- [Stored items]:
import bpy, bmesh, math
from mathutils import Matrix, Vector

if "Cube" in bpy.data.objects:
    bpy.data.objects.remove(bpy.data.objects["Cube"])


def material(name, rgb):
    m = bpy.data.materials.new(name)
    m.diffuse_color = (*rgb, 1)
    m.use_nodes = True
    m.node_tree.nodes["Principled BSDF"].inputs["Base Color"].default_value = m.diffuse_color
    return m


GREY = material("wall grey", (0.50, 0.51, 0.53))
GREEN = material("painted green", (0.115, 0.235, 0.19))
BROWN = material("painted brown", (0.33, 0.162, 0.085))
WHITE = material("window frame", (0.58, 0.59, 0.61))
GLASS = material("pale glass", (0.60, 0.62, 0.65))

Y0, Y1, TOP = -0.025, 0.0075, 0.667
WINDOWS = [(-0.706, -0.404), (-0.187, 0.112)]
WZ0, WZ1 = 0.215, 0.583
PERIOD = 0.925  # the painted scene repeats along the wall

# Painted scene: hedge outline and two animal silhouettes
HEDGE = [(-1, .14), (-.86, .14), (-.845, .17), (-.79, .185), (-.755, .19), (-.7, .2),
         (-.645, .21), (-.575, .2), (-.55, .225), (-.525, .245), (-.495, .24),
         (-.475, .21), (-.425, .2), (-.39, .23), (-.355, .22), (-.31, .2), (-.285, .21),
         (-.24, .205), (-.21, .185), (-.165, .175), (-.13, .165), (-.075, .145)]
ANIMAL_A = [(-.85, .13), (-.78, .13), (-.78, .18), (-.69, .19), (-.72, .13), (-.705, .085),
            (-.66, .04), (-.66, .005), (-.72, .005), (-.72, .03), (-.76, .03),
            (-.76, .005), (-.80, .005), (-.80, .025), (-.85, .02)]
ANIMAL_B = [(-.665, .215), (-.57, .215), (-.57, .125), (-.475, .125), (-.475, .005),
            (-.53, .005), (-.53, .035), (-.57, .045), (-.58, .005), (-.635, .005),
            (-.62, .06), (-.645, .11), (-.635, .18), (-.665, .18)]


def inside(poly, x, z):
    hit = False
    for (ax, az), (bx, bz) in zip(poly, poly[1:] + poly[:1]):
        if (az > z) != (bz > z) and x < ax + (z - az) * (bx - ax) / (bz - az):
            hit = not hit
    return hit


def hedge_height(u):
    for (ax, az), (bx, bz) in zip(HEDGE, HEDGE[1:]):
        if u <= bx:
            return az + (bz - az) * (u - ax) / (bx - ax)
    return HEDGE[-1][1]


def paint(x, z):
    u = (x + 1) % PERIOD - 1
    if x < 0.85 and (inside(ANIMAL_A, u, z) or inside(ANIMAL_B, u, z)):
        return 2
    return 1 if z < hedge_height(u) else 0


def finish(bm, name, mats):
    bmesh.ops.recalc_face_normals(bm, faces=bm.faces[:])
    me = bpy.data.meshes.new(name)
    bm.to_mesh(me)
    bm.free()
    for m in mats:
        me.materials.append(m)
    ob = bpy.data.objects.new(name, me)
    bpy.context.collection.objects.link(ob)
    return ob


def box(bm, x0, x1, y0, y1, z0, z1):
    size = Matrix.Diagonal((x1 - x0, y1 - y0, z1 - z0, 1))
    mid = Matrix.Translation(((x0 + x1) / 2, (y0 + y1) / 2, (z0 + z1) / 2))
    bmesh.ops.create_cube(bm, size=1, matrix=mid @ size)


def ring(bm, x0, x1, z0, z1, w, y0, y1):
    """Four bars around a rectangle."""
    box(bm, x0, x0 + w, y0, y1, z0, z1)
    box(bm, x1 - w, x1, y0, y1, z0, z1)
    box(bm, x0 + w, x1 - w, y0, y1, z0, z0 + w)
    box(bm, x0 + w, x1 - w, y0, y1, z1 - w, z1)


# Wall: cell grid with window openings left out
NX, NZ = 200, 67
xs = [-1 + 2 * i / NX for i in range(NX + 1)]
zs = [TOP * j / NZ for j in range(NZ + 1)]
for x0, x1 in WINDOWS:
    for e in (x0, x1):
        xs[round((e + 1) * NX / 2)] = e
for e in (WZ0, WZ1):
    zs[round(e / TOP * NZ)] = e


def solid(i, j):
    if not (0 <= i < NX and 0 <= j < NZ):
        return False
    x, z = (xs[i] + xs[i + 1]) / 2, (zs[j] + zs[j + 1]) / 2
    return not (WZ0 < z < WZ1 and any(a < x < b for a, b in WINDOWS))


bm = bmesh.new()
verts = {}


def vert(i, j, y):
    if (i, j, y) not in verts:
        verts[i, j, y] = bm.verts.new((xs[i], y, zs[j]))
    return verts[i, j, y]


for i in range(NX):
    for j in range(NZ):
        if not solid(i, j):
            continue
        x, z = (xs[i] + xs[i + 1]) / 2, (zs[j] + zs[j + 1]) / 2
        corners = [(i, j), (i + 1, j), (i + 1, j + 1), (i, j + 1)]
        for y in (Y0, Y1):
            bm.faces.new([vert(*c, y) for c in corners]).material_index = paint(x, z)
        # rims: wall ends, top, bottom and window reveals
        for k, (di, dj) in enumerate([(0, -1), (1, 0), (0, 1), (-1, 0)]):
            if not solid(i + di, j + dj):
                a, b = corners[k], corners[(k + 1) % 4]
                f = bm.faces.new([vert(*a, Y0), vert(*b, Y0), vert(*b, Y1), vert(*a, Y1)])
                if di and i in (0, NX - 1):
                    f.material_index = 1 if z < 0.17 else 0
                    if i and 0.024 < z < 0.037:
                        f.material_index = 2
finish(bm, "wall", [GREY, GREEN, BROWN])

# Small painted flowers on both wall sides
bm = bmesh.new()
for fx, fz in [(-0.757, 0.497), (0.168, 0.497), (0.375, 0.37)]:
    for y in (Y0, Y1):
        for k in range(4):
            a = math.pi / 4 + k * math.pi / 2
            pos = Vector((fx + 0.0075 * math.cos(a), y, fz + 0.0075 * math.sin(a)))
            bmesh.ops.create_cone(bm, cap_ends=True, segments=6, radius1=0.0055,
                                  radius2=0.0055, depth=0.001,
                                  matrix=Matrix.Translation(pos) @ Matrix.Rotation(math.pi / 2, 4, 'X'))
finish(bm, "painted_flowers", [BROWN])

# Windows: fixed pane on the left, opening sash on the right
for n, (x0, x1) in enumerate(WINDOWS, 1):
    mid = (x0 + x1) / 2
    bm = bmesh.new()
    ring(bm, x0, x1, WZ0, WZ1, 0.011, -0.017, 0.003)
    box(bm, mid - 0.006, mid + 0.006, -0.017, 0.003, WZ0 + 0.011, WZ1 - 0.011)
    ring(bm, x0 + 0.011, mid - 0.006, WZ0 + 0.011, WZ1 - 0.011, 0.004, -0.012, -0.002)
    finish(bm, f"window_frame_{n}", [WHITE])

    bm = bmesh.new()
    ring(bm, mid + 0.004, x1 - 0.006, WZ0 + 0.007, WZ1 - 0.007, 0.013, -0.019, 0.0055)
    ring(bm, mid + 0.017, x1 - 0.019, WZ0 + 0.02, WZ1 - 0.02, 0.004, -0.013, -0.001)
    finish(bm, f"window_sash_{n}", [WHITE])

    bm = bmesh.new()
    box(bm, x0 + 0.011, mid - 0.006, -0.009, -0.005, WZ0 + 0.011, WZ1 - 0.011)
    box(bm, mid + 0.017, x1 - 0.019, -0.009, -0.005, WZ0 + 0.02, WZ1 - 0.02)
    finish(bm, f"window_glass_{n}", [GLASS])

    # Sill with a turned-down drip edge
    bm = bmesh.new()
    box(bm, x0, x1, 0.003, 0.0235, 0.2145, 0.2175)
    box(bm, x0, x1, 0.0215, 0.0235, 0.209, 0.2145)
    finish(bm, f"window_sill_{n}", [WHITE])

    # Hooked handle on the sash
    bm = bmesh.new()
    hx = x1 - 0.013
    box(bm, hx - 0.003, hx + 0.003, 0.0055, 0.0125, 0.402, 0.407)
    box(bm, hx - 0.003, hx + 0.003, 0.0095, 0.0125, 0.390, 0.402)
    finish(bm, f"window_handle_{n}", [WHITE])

- [WHAT TO WORK ON]: Return, from the data, each line where the string "finish" occurs.

- [WRITTEN SOLUTION]:
def finish(bm, name, mats):
finish(bm, "wall", [GREY, GREEN, BROWN])
finish(bm, "painted_flowers", [BROWN])
    finish(bm, f"window_frame_{n}", [WHITE])
    finish(bm, f"window_sash_{n}", [WHITE])
    finish(bm, f"window_glass_{n}", [GLASS])
    finish(bm, f"window_sill_{n}", [WHITE])
    finish(bm, f"window_handle_{n}", [WHITE])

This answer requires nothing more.